Tungstate Scintillators Growth, Structures and Properties
Doctoral thesis, 2001
Tungstate crystals are well-known scintillators, which can be used as detector material for high-energy radiation and are often chosen as references in measurements on new luminescent materials. For measurements of excitation and relaxation properties, single crystals are desirable. Crystals, up to 1 cm in length, of MgWO4, CaWO4 (pure and doped with Cr3+ and Bi3+), BaWO4, Zn1-xCdxWO4 (0 < x <1), and NaBi(WO4)2 were grown from Na2W2O7 fluxes. Powder of HgWO4 was prepared by boiling a mixture of HgO and H2WO4 in water. Crystals of HgWO4 and Na2W2O7.½H2O up to 1 mm in length, were flux-grown under high pressure and temperature.
The solid solution system Zn1-xCdxWO4 was studied using single crystal X-ray diffraction. The structure of HgWO4 was refined from neutron powder diffraction and single crystal X-ray diffraction data. Only small differences were seen in the refinements. When the structures were compared, it was seen that the WO6 octahedron is almost constant throughout the series Zn, Cd, and HgWO4, while the MO6 octahedron (M = Zn, Cd, Hg) changes substantially.
The luminescence measurements using synchrotron radiation were made to study relaxation of electronic excitations. Tungstate crystals are excited in the 5-7 eV region by direct optical creation of oxyanion molecular excitons. Higher energies increase the efficiency of the emissions associated with lattice defects or impurities, due to multiplication of electronic excitations.
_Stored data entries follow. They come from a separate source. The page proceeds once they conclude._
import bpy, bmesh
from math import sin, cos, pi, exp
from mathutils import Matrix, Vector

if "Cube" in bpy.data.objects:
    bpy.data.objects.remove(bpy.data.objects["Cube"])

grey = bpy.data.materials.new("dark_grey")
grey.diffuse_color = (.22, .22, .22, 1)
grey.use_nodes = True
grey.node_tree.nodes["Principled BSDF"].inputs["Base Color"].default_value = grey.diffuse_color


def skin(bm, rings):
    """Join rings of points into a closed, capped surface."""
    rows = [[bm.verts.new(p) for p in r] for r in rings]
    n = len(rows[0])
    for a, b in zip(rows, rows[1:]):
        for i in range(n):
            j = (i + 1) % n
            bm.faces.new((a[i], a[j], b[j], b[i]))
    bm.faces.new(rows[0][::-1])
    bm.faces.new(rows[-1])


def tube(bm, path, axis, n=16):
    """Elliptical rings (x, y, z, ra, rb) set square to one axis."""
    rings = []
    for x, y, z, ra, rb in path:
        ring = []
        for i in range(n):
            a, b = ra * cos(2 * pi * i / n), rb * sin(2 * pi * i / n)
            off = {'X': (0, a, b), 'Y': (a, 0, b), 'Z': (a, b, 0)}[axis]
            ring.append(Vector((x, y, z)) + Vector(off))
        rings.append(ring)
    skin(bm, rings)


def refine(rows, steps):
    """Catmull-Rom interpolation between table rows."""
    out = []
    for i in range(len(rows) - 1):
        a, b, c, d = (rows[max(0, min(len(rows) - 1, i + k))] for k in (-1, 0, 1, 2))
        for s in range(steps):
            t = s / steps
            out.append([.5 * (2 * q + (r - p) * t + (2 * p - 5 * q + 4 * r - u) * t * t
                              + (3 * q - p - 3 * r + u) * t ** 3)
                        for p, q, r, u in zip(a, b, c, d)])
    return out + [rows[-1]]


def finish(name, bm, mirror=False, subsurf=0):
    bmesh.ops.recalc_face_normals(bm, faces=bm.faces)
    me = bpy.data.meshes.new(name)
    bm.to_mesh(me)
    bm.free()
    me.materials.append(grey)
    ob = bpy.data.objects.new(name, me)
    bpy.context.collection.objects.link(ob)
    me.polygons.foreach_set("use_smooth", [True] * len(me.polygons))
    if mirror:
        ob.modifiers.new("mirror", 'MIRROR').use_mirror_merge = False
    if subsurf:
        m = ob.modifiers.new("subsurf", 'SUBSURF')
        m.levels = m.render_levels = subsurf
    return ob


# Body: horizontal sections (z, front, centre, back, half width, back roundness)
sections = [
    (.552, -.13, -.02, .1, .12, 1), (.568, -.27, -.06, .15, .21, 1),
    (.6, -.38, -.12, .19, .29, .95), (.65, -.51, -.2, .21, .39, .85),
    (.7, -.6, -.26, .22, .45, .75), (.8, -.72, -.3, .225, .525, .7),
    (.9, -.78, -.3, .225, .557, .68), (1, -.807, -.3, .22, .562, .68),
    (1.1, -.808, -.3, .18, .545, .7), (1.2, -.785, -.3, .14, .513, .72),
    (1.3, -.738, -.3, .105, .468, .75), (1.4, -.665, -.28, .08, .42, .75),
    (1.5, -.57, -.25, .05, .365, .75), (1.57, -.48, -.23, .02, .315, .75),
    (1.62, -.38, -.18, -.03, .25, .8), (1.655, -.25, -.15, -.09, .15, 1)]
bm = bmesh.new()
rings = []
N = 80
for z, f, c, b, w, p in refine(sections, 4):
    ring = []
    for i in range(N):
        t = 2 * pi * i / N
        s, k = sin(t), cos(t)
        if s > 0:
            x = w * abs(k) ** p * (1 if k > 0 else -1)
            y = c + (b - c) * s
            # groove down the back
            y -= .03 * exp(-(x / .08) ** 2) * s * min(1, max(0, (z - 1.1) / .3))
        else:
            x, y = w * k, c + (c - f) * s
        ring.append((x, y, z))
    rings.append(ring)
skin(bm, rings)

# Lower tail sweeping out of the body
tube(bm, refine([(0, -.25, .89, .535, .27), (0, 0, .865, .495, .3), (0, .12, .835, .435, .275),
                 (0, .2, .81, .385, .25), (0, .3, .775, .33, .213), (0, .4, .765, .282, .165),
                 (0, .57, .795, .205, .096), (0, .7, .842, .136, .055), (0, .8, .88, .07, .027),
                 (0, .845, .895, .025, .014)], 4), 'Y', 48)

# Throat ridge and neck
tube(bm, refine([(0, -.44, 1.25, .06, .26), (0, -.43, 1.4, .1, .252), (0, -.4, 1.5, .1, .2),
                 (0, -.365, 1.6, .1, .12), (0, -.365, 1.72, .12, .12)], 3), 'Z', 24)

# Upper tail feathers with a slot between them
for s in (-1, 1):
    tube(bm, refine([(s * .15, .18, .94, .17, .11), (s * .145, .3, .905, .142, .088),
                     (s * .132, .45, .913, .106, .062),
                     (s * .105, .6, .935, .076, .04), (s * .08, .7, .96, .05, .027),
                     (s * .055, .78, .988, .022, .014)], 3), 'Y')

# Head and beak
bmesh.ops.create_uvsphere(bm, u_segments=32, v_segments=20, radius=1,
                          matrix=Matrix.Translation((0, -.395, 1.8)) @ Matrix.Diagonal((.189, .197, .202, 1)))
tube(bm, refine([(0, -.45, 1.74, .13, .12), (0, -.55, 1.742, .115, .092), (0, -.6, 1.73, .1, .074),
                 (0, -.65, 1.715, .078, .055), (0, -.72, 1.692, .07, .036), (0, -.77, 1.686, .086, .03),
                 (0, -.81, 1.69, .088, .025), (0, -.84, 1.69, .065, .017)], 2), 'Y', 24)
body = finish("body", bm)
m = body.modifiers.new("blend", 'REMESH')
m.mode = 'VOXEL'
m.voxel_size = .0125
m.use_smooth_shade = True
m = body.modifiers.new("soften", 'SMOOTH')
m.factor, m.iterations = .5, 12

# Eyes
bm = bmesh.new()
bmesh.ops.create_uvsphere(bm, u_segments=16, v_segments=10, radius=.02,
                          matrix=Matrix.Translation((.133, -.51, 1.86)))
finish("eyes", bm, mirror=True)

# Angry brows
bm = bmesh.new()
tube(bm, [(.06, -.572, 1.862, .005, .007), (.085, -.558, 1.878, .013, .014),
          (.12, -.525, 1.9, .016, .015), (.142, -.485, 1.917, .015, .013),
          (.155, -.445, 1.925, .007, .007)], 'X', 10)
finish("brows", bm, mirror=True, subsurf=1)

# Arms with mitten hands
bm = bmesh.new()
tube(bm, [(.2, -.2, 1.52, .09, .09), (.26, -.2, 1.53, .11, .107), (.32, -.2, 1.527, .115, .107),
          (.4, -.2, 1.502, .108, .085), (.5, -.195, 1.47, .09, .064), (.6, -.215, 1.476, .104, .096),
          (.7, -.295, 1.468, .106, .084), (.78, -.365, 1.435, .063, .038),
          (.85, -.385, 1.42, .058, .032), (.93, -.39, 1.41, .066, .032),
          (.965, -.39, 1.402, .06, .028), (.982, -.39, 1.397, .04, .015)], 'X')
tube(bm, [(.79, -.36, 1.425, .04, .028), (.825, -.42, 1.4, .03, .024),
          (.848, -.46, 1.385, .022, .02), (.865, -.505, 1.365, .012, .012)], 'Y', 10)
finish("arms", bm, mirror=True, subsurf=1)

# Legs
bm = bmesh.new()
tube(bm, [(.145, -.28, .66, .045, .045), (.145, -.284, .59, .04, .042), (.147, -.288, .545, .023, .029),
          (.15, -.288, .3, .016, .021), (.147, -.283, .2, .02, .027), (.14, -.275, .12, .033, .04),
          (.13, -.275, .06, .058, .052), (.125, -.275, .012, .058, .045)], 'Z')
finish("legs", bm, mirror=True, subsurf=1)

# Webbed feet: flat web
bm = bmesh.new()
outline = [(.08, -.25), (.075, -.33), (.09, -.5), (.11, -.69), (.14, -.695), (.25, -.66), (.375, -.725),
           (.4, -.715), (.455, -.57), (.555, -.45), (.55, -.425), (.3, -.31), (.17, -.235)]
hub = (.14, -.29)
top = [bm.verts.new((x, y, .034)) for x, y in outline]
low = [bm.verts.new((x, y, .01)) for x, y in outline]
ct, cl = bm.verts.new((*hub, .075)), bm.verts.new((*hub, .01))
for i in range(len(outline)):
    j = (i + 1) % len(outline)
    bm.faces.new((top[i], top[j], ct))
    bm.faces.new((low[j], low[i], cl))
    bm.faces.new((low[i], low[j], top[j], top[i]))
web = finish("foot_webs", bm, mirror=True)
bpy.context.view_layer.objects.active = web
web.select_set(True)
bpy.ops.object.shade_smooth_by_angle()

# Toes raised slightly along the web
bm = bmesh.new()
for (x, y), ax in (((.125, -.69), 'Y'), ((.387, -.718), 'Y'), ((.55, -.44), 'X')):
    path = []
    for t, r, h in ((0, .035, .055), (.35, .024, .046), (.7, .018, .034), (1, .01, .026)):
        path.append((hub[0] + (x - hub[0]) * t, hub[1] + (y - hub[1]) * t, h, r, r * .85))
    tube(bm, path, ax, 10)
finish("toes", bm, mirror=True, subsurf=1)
Polarised emissions and phosphorescence showed anisotropic effects for CdWO4 and PbWO4, with the main emissions polarised in a plane normal to the c axis, and along the c axis, respectively.
neutron powder diffraction